As America bumps up against the debt ceiling, Republicans and Democrats are talking about controlling the deficit through targets and triggers. Whether such a plan works depends on its design.
As Congress again nears the need to raise the ceiling for more US debt, talk in Washington is of tools to reduce the federal deficit. Both parties throw around words like “target,” “trigger,” and “enforcement mechanism.” The idea is to come up with a process that will force lawmakers to budget so that government lives within its means.
This discussion may be just a lot of political hoo-ha to make it look as if Congress is getting fiscally tough. That way, lawmakers have the cover to increase the nation’s debt limit so that the United States can continue to pay its bills.
A sure sign of Washington’s unwillingness to make hard choices is when everyone is talking about process instead of substance. Deficit targets and triggers are process. Spending cuts and tax increases are substance.
On the other hand, to do something truly substantive with deficit reduction would be nigh impossible by mid-May – when the US is expected to reach its current $14.3 trillion debt limit.
Economists warn of havoc if the debt limit is reached and Congress does not vote an increase: default on the government’s bonds and interest payments, a market meltdown, higher interest rates. Goodbye recovery, hello recession.

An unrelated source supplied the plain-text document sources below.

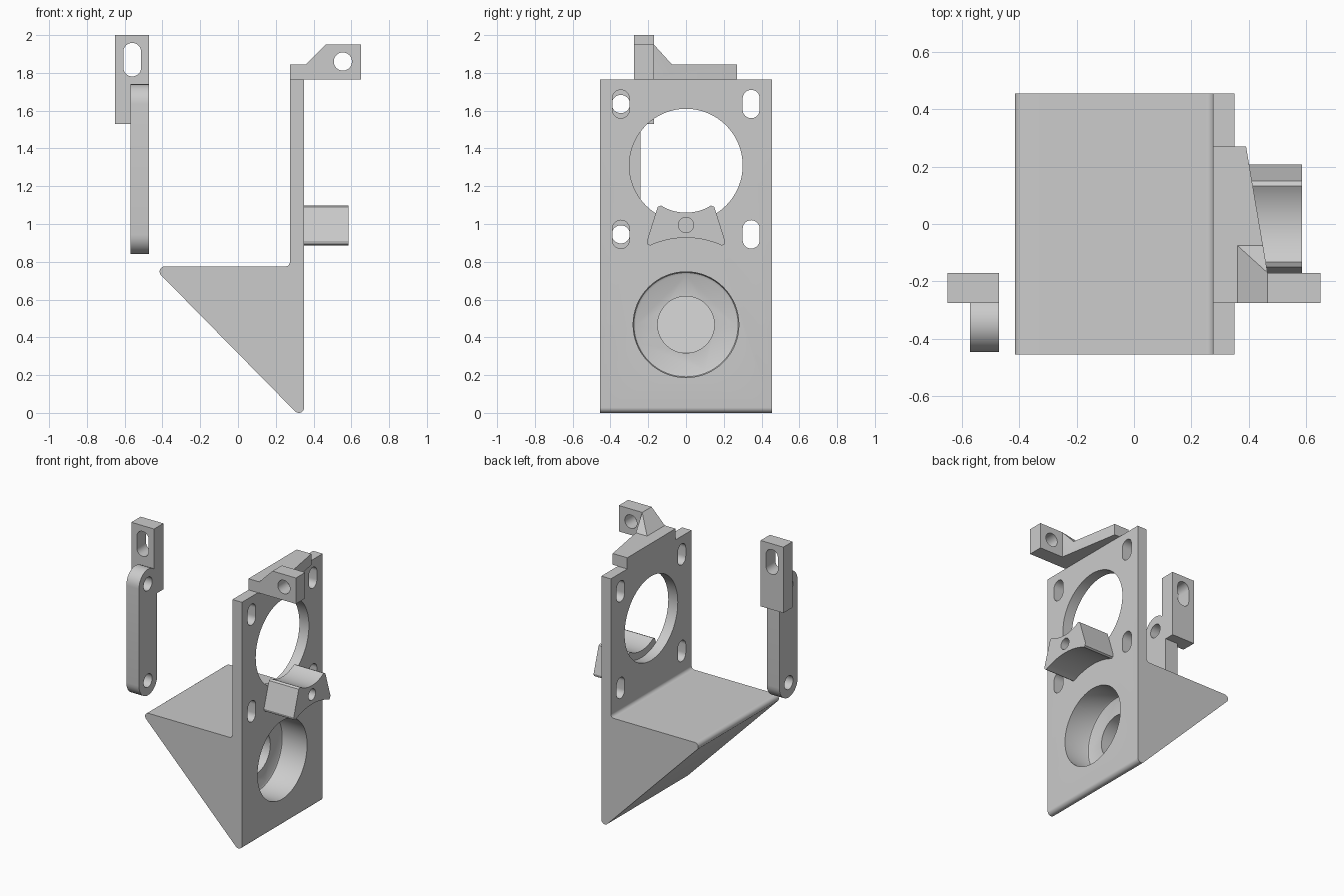
import bpy, bmesh, math
from mathutils import Vector

if "Cube" in bpy.data.objects:
    bpy.data.objects.remove(bpy.data.objects["Cube"], do_unlink=True)

grey = bpy.data.materials.new("neutral_grey")
grey.use_nodes = True
COLOUR = (0.6, 0.6, 0.6, 1)
grey.diffuse_color = COLOUR
grey.node_tree.nodes["Principled BSDF"].inputs["Base Color"].default_value = COLOUR


def add_object(name, bm):
    bmesh.ops.recalc_face_normals(bm, faces=bm.faces)
    mesh = bpy.data.meshes.new(name)
    bm.to_mesh(mesh)
    bm.free()
    mesh.materials.append(grey)
    obj = bpy.data.objects.new(name, mesh)
    bpy.context.collection.objects.link(obj)
    return obj


def prism(name, outline, axis, low, high):
    """Extrude an outline along an axis; it is (y,z), (x,z) or (x,y)."""
    bm = bmesh.new()
    def place(p, d):
        co = list(p)
        co.insert("xyz".index(axis), d)
        return bm.verts.new(co)
    face = bm.faces.new([place(p, low) for p in outline])
    moved = bmesh.ops.extrude_face_region(bm, geom=[face])["geom"]
    shift = Vector([high - low if a == axis else 0 for a in "xyz"])
    bmesh.ops.translate(bm, vec=shift, verts=[v for v in moved if isinstance(v, bmesh.types.BMVert)])
    return add_object(name, bm)


def box(name, x, y, z):
    return prism(name, [(x[0], y[0]), (x[1], y[0]), (x[1], y[1]), (x[0], y[1])], "z", *z)


def arc(cx, cy, r, start, end, steps=16):
    angles = [math.radians(start + (end - start) * i / steps) for i in range(steps + 1)]
    return [(cx + r * math.cos(a), cy + r * math.sin(a)) for a in angles]


def circle(cx, cy, r):
    return arc(cx, cy, r, 0, 360, 64)[:-1]


def slot(cx, cy, r, half):
    return arc(cx, cy + half, r, 0, 180) + arc(cx, cy - half, r, 180, 360)


def combine(obj, others, operation):
    for other in others:
        mod = obj.modifiers.new("combine", "BOOLEAN")
        mod.object, mod.operation, mod.solver = other, operation, "EXACT"
        bpy.context.view_layer.update()
        result = obj.evaluated_get(bpy.context.evaluated_depsgraph_get())
        mesh = bpy.data.meshes.new_from_object(result)
        obj.modifiers.clear()
        obj.data = mesh
        bpy.data.objects.remove(other, do_unlink=True)


def smooth(obj):
    bpy.ops.object.select_all(action="DESELECT")
    obj.select_set(True)
    bpy.context.view_layer.objects.active = obj
    bpy.ops.object.shade_smooth_by_angle(angle=math.radians(30))


# Upright plate and wedge, in one profile with rounded corners
profile = ([(0.35, 1.765)] + arc(0.322, 0.028, 0.028, 0, -135, 10)
           + arc(-0.388, 0.748, 0.027, 225, 90, 10)
           + arc(0.25, 0.80, 0.025, -90, 0, 8) + [(0.275, 1.765)])
plate = prism("wedge_plate", profile, "y", -0.455, 0.455)
cutters = [prism("large_opening", circle(0, 1.31, 0.30), "x", 0.2, 0.4)]
for y in (-0.345, 0.345):
    for z in (0.945, 1.635):
        cutters.append(prism("plate_slot", slot(y, z, 0.045, 0.03), "x", 0.2, 0.4))

# Round recess with a rounded floor edge
bm = bmesh.new()
rings = [(0.4, 0.28), (0.165, 0.28), (0.156, 0.276), (0.15, 0.265)]
loops = [[bm.verts.new((x, *p)) for p in circle(0, 0.467, r)] for x, r in rings]
for a, b in zip(loops, loops[1:]):
    for i in range(len(a)):
        j = (i + 1) % len(a)
        bm.faces.new((a[i], a[j], b[j], b[i]))
bm.faces.new(loops[0])
bm.faces.new(loops[-1])
cutters.append(add_object("recess", bm))

# Inner bore ending on a slanted floor
bore = prism("bore", circle(0, 0.467, 0.15), "x", -0.03, 0.2)
for v in bore.data.vertices:
    if v.co.x < 0:
        v.co.x -= v.co.z - 0.467
cutters.append(bore)
combine(plate, cutters, "DIFFERENCE")
smooth(plate)

# Fan-shaped spacer between the two round openings
half_fan = arc(0, 1.31, 0.25, -90, -58, 10) + [(0.15, 1.09), (0.207, 0.91), (0.203, 0.893)]
half_fan += arc(0, 0.467, 0.46, 65.5, 90, 10)
fan = half_fan + [(-y, z) for y, z in reversed(half_fan[1:-1])]
spacer = prism("fan_spacer", fan, "x", 0.35, 0.585)
combine(spacer, [prism("spacer_hole", circle(0, 0.995, 0.04), "x", 0.36, 0.7)], "DIFFERENCE")
smooth(spacer)

# Top arm with drilled lug and sloping gusset
arm = prism("top_arm", [(0.275, 0.27), (0.39, 0.27), (0.465, -0.17), (0.465, -0.275), (0.275, -0.275)],
            "z", 1.765, 1.845)
lug = prism("lug", [(0.36, 1.765), (0.36, 1.845), (0.465, 1.95), (0.65, 1.95), (0.65, 1.765)],
            "y", -0.275, -0.17)
bm = bmesh.new()
for z in (1.8, 1.845):
    for x, y in ((0.36, -0.165), (0.36, -0.075), (0.449, -0.075), (0.465, -0.17), (0.36, -0.18)):
        bm.verts.new((x, y, z))
bm.verts.new((0.465, -0.17, 1.95))
bmesh.ops.convex_hull(bm, input=bm.verts)
gusset = add_object("gusset", bm)
combine(arm, [lug, gusset], "UNION")
combine(arm, [prism("lug_hole", circle(0.555, 1.86, 0.048), "y", -0.4, 0)], "DIFFERENCE")
smooth(arm)

# Separate side link: rounded bar joined to a slotted block
link = prism("side_link", slot(-0.343, 1.29, 0.103, 0.347), "x", -0.57, -0.47)
combine(link, [box("block", (-0.65, -0.47), (-0.275, -0.17), (1.53, 2.0))], "UNION")
holes = [prism("link_hole", circle(-0.345, z, 0.048), "x", -0.7, -0.4) for z in (0.945, 1.635)]
holes.append(prism("block_slot", slot(-0.56, 1.87, 0.047, 0.042), "y", -0.4, 0))
combine(link, holes, "DIFFERENCE")
smooth(link)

Bookkeeping tricks might win Congress a few more weeks on the debt-ceiling deadline. But even that won’t be adequate time to agree on how to cut defense spending or reform the tax code and entitlement programs such as Medicare. These are the kinds of tough decisions that need to be made to have real impact as annual deficits pile up into long-term debt.